_How to complete this task_.
Your reply should be an exact copy of the lines from the one that holds "for cx, cy, rx, ry, zs, tilt" to the end of the data below.

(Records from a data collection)
*** Begin section ***
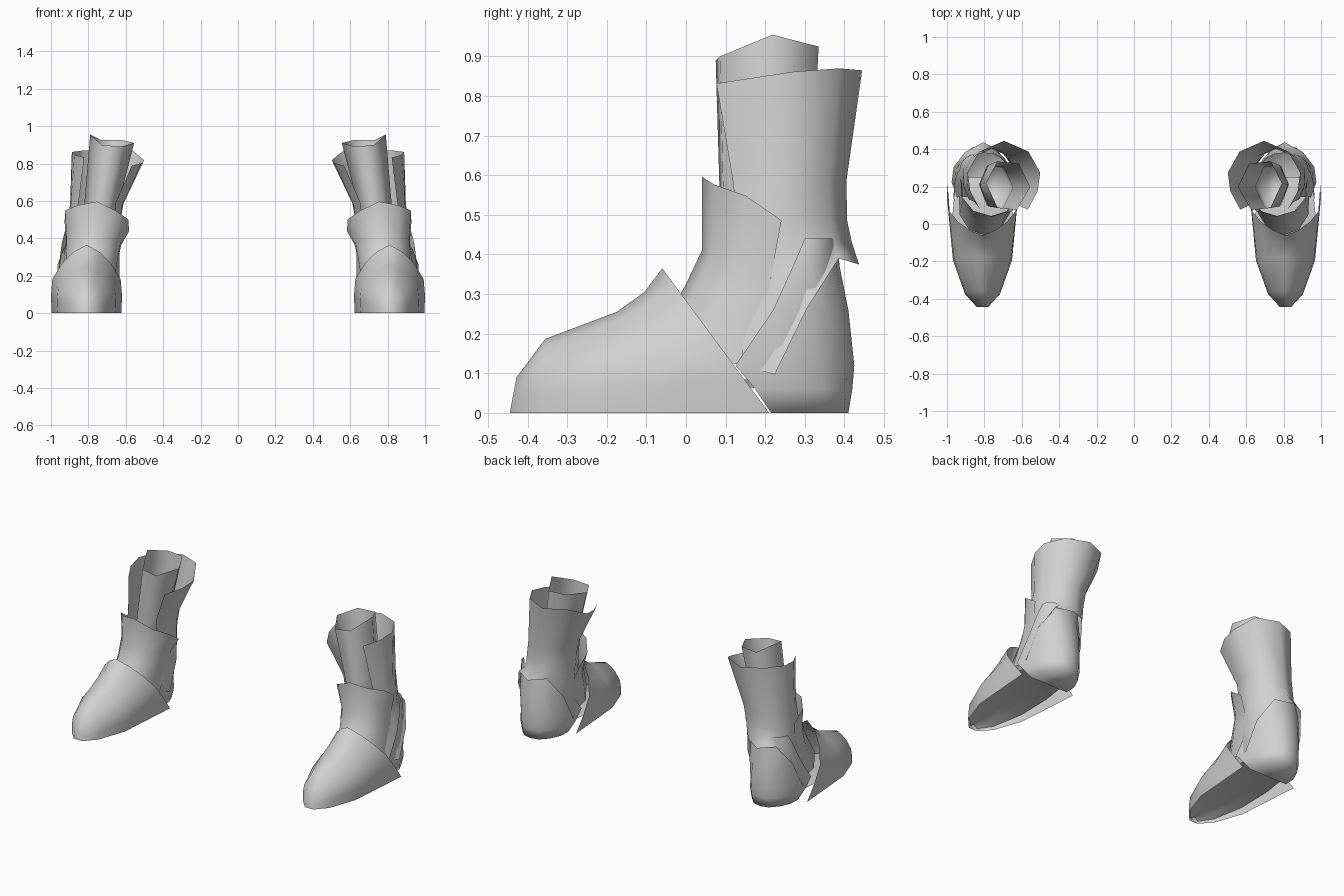
import bpy, bmesh, math

if "Cube" in bpy.data.objects:
    bpy.data.objects.remove(bpy.data.objects["Cube"])

grey = bpy.data.materials.new("plain_grey")
grey.diffuse_color = (0.64, 0.64, 0.64, 1)
grey.use_nodes = True
grey.node_tree.nodes["Principled BSDF"].inputs["Base Color"].default_value = grey.diffuse_color


def shell(name, rows, closed=False, cap=False):
    """Skin rows of points into a smooth sheet, then mirror it for the other foot."""
    bm = bmesh.new()
    grid = [[bm.verts.new(p) for p in row] for row in rows]
    n = len(grid[0])
    for a, b in zip(grid, grid[1:]):
        for i in range(n if closed else n - 1):
            j = (i + 1) % n
            bm.faces.new((a[i], a[j], b[j], b[i]))
    if cap:
        bm.faces.new(grid[0])
    bmesh.ops.recalc_face_normals(bm, faces=bm.faces)
    # make sure the sheet faces away from its middle
    mid = sum((v.co for v in bm.verts), bm.verts[:][0].co * 0) / len(bm.verts)
    if sum((f.calc_center_median() - mid).dot(f.normal) for f in bm.faces) < 0:
        bmesh.ops.reverse_faces(bm, faces=bm.faces)
    mesh = bpy.data.meshes.new(name)
    bm.to_mesh(mesh)
    bm.free()
    mesh.materials.append(grey)
    mesh.shade_smooth()
    ob = bpy.data.objects.new(name, mesh)
    bpy.context.collection.objects.link(ob)
    m = ob.modifiers.new("other_foot", 'MIRROR')
    m.use_mirror_merge = False
    return ob


def both(values):
    """Signed list running from the inner side (-) through the middle to the outer side (+)."""
    return [(-1, v) for v in reversed(values[1:])] + [(1, v) for v in values]


# Toe cap: arches whose tops lean further forward towards the heel end
arch = [(0, 1), (0.36, 0.9), (0.68, 0.74), (0.96, 0.5), (1, 0.25), (0.98, 0)]
rows = []
for yb, yt, w, h in [(-0.445, -0.428, 0.03, 0.09), (-0.375, -0.355, 0.095, 0.187),
                     (-0.2, -0.175, 0.158, 0.255), (0.0, -0.105, 0.174, 0.305),
                     (0.21, -0.06, 0.19, 0.365)]:
    rows.append([(0.81 + s * w * u, yb + (yt - yb) * v, h * v) for s, (u, v) in both(arch)])
shell("toe_cap", rows, cap=True)

# Sole: recessed inside the toe cap, running back into the heel
rows = []
for y, w, z in [(-0.437, 0.025, 0.01), (-0.37, 0.09, 0.02), (-0.2, 0.154, 0.045),
                (0.0, 0.165, 0.06), (0.16, 0.15, 0.065), (0.25, 0.135, 0.05)]:
    rows.append([(0.81 + s * w * a, y, z + (1 - a) * 0.02) for s, a in both([0, 0.6, 1])])
shell("sole", rows)

# Heel cup: U-shaped levels with a closed underside, tucked up inside the shin guard
rows = []
for z, w, back, front in [(0, 0.13, 0.41, 0.215), (0.06, 0.153, 0.42, 0.175),
                          (0.12, 0.16, 0.425, 0.125), (0.26, 0.152, 0.41, 0.22),
                          (0.37, 0.138, 0.388, 0.27), (0.44, 0.12, 0.38, 0.3)]:
    u = [(0, 1), (0.4, 0.94), (0.74, 0.7), (0.98, 0.35), (1, 0)]
    rows.append([(0.805 + s * w * a, front + (back - front) * b, z) for s, (a, b) in both(u)])
shell("heel_cup", rows, cap=True)

# Shin guard: open at the front, with side flaps reaching down over the heel
angles = [0, 38, 72, 98, 125]
rows = []
for cx, cy, rx, ry, zs, spread, scale in [
        (0.695, 0.25, 0.195, 0.195, [0.865, 0.87, 0.84, 0.825, 0.81], 1.15, [1, .97, 1, 1, 1.1]),
        (0.755, 0.24, 0.145, 0.165, [0.585] * 5, 1.1, [1] * 5),
        (0.77, 0.24, 0.145, 0.167, [0.485] * 5, 1.05, [1, .98, 1, 1, 1]),
        (0.775, 0.245, 0.144, 0.174, [0.43, 0.43, 0.39, 0.34, 0.33], 1.0, [1, .95, 1, 1, 1]),
        (0.805, 0.25, 0.172, 0.187, [0.375, 0.39, 0.265, 0.097, 0.12], 1.0, [1, .92, .97, 1, 1])]:
    rows.append([(cx + s * k * rx * math.sin(math.radians(a * spread)),
                  cy + k * ry * math.cos(math.radians(a * spread)),
                  z + (s * 0.022 if a > 40 and z > 0.7 else 0))
                 for s, (a, z, k) in both(list(zip(angles, zs, scale)))])
shell("shin_guard", rows)

# Ankle guard: wraps the front, open at the back, its top tilted inward
angles = [0, 36, 72, 105]
rows = []
for cx, cy, rx, ry, zs, tilt in [
        (0.755, 0.2, 0.178, 0.16, [0.597, 0.562, 0.525, 0.462], 0.14),
        (0.772, 0.185, 0.152, 0.145, [0.41, 0.405, 0.39, 0.375], 0.08),
        (0.78, 0.165, 0.146, 0.165, [0.325, 0.32, 0.305, 0.295], 0),
        (0.80, 0.10, 0.14, 0.16, [0.22, 0.2, 0.14, 0.12], 0)]:
    rows.append([(cx + s * rx * math.sin(math.radians(a)),
                  cy - ry * math.cos(math.radians(a)),
                  z + tilt * s * rx * math.sin(math.radians(a)))
                 for s, (a, z) in both(list(zip(angles, zs)))])
shell("ankle_guard", rows)

# Inner leg tube: six-sided, open at the top with an uneven rim
rim = [0.9, 0.955, 0.925, 0.925, 0.91, 0.89]
rows = []
for cx, cy, rx, ry, z0 in [(0.75, 0.2, 0.082, 0.11, 0.3), (0.738, 0.2, 0.09, 0.115, 0.55),
                           (0.675, 0.205, 0.12, 0.13, None)]:
    ring = []
    for i, (u, v) in enumerate([(0.45, -0.92), (0.96, 0.1), (0.45, 1),
                                (-0.5, 0.9), (-1, -0.05), (-0.4, -1)]):
        ring.append((cx + rx * u, cy + ry * v, rim[i] if z0 is None else z0))
    rows.append(ring)
shell("leg_tube", rows, closed=True, cap=True)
*** End section ***
_Task solution_.
for cx, cy, rx, ry, zs, tilt in [
        (0.755, 0.2, 0.178, 0.16, [0.597, 0.562, 0.525, 0.462], 0.14),
        (0.772, 0.185, 0.152, 0.145, [0.41, 0.405, 0.39, 0.375], 0.08),
        (0.78, 0.165, 0.146, 0.165, [0.325, 0.32, 0.305, 0.295], 0),
        (0.80, 0.10, 0.14, 0.16, [0.22, 0.2, 0.14, 0.12], 0)]:
    rows.append([(cx + s * rx * math.sin(math.radians(a)),
                  cy - ry * math.cos(math.radians(a)),
                  z + tilt * s * rx * math.sin(math.radians(a)))
                 for s, (a, z) in both(list(zip(angles, zs)))])
shell("ankle_guard", rows)

# Inner leg tube: six-sided, open at the top with an uneven rim
rim = [0.9, 0.955, 0.925, 0.925, 0.91, 0.89]
rows = []
for cx, cy, rx, ry, z0 in [(0.75, 0.2, 0.082, 0.11, 0.3), (0.738, 0.2, 0.09, 0.115, 0.55),
                           (0.675, 0.205, 0.12, 0.13, None)]:
    ring = []
    for i, (u, v) in enumerate([(0.45, -0.92), (0.96, 0.1), (0.45, 1),
                                (-0.5, 0.9), (-1, -0.05), (-0.4, -1)]):
        ring.append((cx + rx * u, cy + ry * v, rim[i] if z0 is None else z0))
    rows.append(ring)
shell("leg_tube", rows, closed=True, cap=True)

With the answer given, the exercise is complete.